Smoking is bad news for health, period. It’s bad for your heart, your lungs, your throat, your tongue, your teeth, and your brain (it is an addiction, after all). Smokers have an increased risk of developing many health problems including cancer, heart disease, stroke and Crohn’s.
The link between smoking and Crohn’s
That’s right, smoking makes you more likely to develop Crohn’s in the first place. Not only that, it also speeds up the progression of Crohn’s disease. We’ve all heard that second hand smoke is bad for children – but did you know early exposure to cigarette smoke actually increases their risk of developing Crohn’s disease later in life?

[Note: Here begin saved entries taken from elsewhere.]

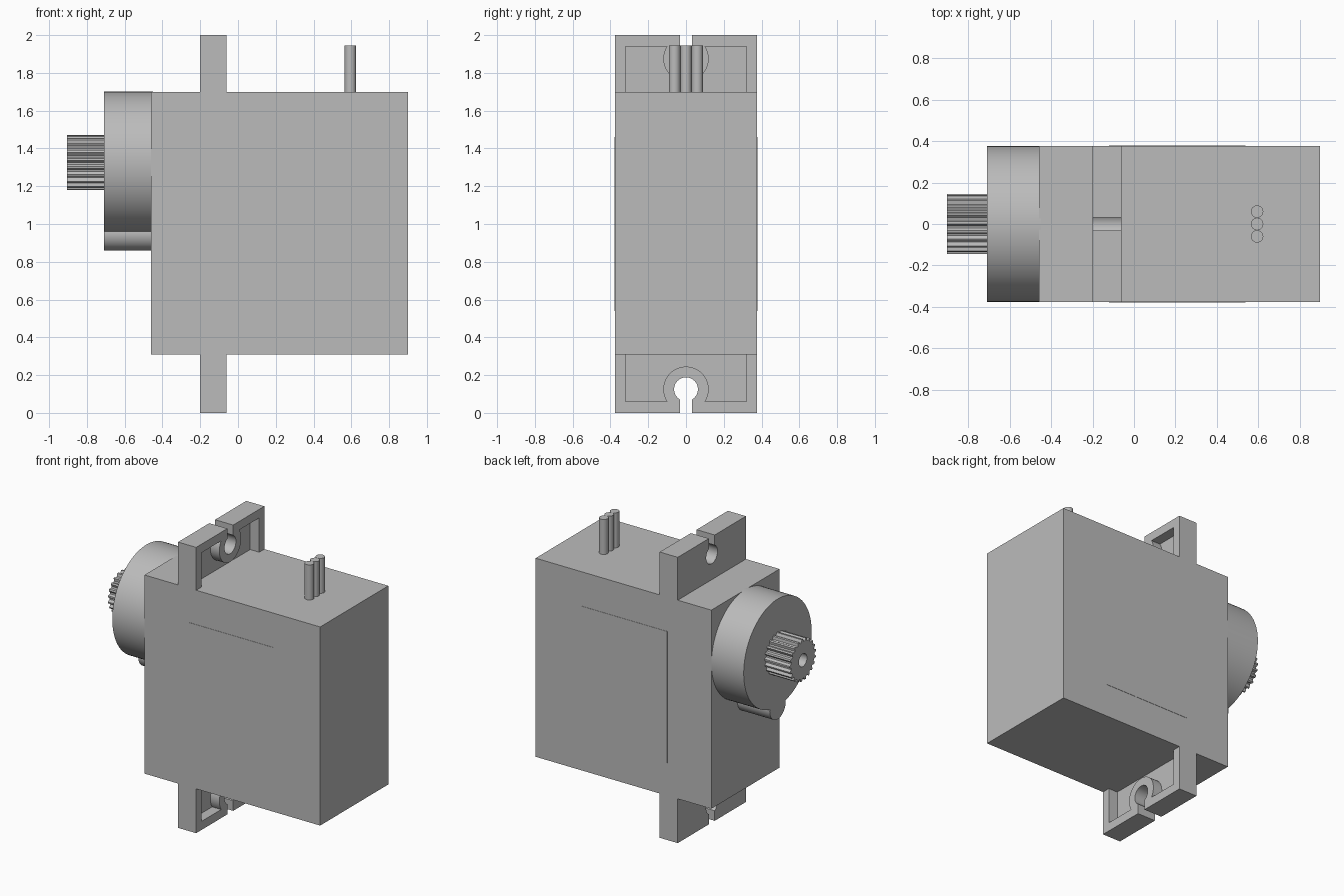
import bpy, bmesh
from math import sin, cos, pi, asin

if "Cube" in bpy.data.objects:
    bpy.data.objects.remove(bpy.data.objects["Cube"], do_unlink=True)

grey = bpy.data.materials.new("plain grey")
grey.use_nodes = True
colour = (0.5, 0.5, 0.5, 1)
grey.diffuse_color = colour
grey.node_tree.nodes["Principled BSDF"].inputs["Base Color"].default_value = colour

HALF = 0.377     # half depth of the case
AXIS_Z = 1.325   # height of the output shaft


def loft(name, rings, smooth=False):
    """Skin matching rings of points in order and cap both ends."""
    bm = bmesh.new()
    loops = [[bm.verts.new(p) for p in ring] for ring in rings]
    n = len(loops[0])
    for a, b in zip(loops, loops[1:]):
        for i in range(n):
            j = (i + 1) % n
            bm.faces.new((a[i], a[j], b[j], b[i]))
    bm.faces.new(loops[0])
    bm.faces.new(loops[-1])
    bmesh.ops.recalc_face_normals(bm, faces=bm.faces[:])
    mesh = bpy.data.meshes.new(name)
    bm.to_mesh(mesh)
    bm.free()
    mesh.materials.append(grey)
    obj = bpy.data.objects.new(name, mesh)
    bpy.context.collection.objects.link(obj)
    if smooth:
        bpy.ops.object.select_all(action="DESELECT")
        obj.select_set(True)
        bpy.context.view_layer.objects.active = obj
        bpy.ops.object.shade_smooth_by_angle(angle=pi / 6)
    return obj


def along_x(profile, x):
    return [(x, y, z) for y, z in profile]


def arc(radius, z, start=0.0, end=2 * pi, steps=64, closed=True):
    count = steps if closed else steps + 1
    angles = [start + (end - start) * i / steps for i in range(count)]
    return [(radius * cos(a), z + radius * sin(a)) for a in angles]


def box(name, x0, x1, y0, y1, z0, z1):
    rect = [(y0, z0), (y1, z0), (y1, z1), (y0, z1)]
    return loft(name, [along_x(rect, x0), along_x(rect, x1)])


# Case and the thin blank label plate on each side
box("case", -0.46, 0.90, -HALF, HALF, 0.31, 1.70)
for side, name in ((-1, "front_label_plate"), (1, "back_label_plate")):
    y0, y1 = sorted((side * (HALF - 0.01), side * (HALF + 0.002)))
    box(name, -0.12, 0.54, y0, y1, 0.54, 1.46)

# Gear housing: large drum with a small lobe underneath
for name, radius, z in (("gear_drum", 0.376, AXIS_Z), ("gear_lobe", 0.088, 0.948)):
    ring = arc(radius, z, steps=96)
    loft(name, [along_x(ring, -0.71), along_x(ring, -0.45)], smooth=True)

# Toothed output shaft with a screw hole in its end
TEETH = 21
steps = TEETH * 4
teeth = []
for i in range(steps):
    r = 0.146 if i % 4 < 2 else 0.128
    a = 2 * pi * i / steps
    teeth.append((r * cos(a), AXIS_Z + r * sin(a)))
hole = arc(0.045, AXIS_Z, steps=steps)
loft("output_shaft", [along_x(teeth, -0.70), along_x(teeth, -0.905),
                      along_x(hole, -0.905), along_x(hole, -0.75)])

# Mounting ears: keyhole back plate, and a raised rim joined to a ring boss
HOLE_Z, HOLE_R, RING_R, SLOT, RIM_Z = 0.125, 0.063, 0.12, 0.032, 0.06
gap = asin((HOLE_R ** 2 - SLOT ** 2) ** 0.5 / HOLE_R)
keyhole = ([(-SLOT, 0)]
           + arc(HOLE_R, HOLE_Z, pi + gap, -gap, 40, False)
           + [(SLOT, 0)])
dip = asin((HOLE_Z - RIM_Z) / RING_R)
boss = arc(RING_R, HOLE_Z, -dip, pi + dip, 40, False)
inner = HALF - 0.057
plate = keyhole + [(HALF, 0), (HALF, 0.31), (-HALF, 0.31), (-HALF, 0)]
rim = (keyhole + [(HALF, 0), (HALF, 0.31), (inner, 0.31), (inner, RIM_Z)]
       + boss
       + [(-inner, RIM_Z), (-inner, 0.31), (-HALF, 0.31), (-HALF, 0)])
for place in ("lower", "upper"):
    for part, shape, x0, x1 in (("plate", plate, -0.20, -0.13), ("rim", rim, -0.13, -0.06)):
        if place == "upper":
            shape = [(y, 2 - z) for y, z in shape]
        loft(f"{place}_ear_{part}", [along_x(shape, x0), along_x(shape, x1)], smooth=True)

# Three wire stubs on top
for i, name in enumerate(("front_wire", "middle_wire", "back_wire")):
    y = (i - 1) * 0.06
    ring = arc(0.03, 0, steps=32)
    loft(name, [[(0.595 + u, y + v, z) for u, v in ring] for z in (1.68, 1.945)], smooth=True)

Research shows that smokers with Crohn’s disease have an increased hospitalisation rate, present with more active and severe symptoms, are more likely to need surgery and have a poorer quality of life overall. Smoking can also reduce the effectiveness of certain medications that are used to treat Crohn’s disease.
Quitting for life
Quitting smoking is part of any healthy living strategy. Just as basic as maintaining a good diet and regular exercise regime, ditching bad health habits put you on a path to improved wellbeing. And if you do have a problem with smoking, this opportunity to improve your IBD and reduce your risk of surgery (not to mention a plethora of cancers) is a pretty convincing argument to kick the habit for good.
There’s help out there
Smoking can be a tough habit to quit, but you don’t have to go it alone. There are a range of good support options available to help you quit – from counselling and hypnosis, to laser therapy, nicotine patches and gum. It’s a matter of finding one that works for you, something you can stick with that will deliver results for your lifestyle.
Of course, before embarking on any major lifestyle change it’s important to consult with your doctor about how these will affect your IBD (especially if you’re considering anything like supplements or nicotine gums/patches). Your doctor may also be able to refer you to services or resources to help you quit and help you improve your chances of staying smoke-free for good.
The best news?
Once you’ve quit for a year, the risks posed to your IBD by smoking drop back to zero. It’ll be like it never happened. Starting today will make that day come sooner.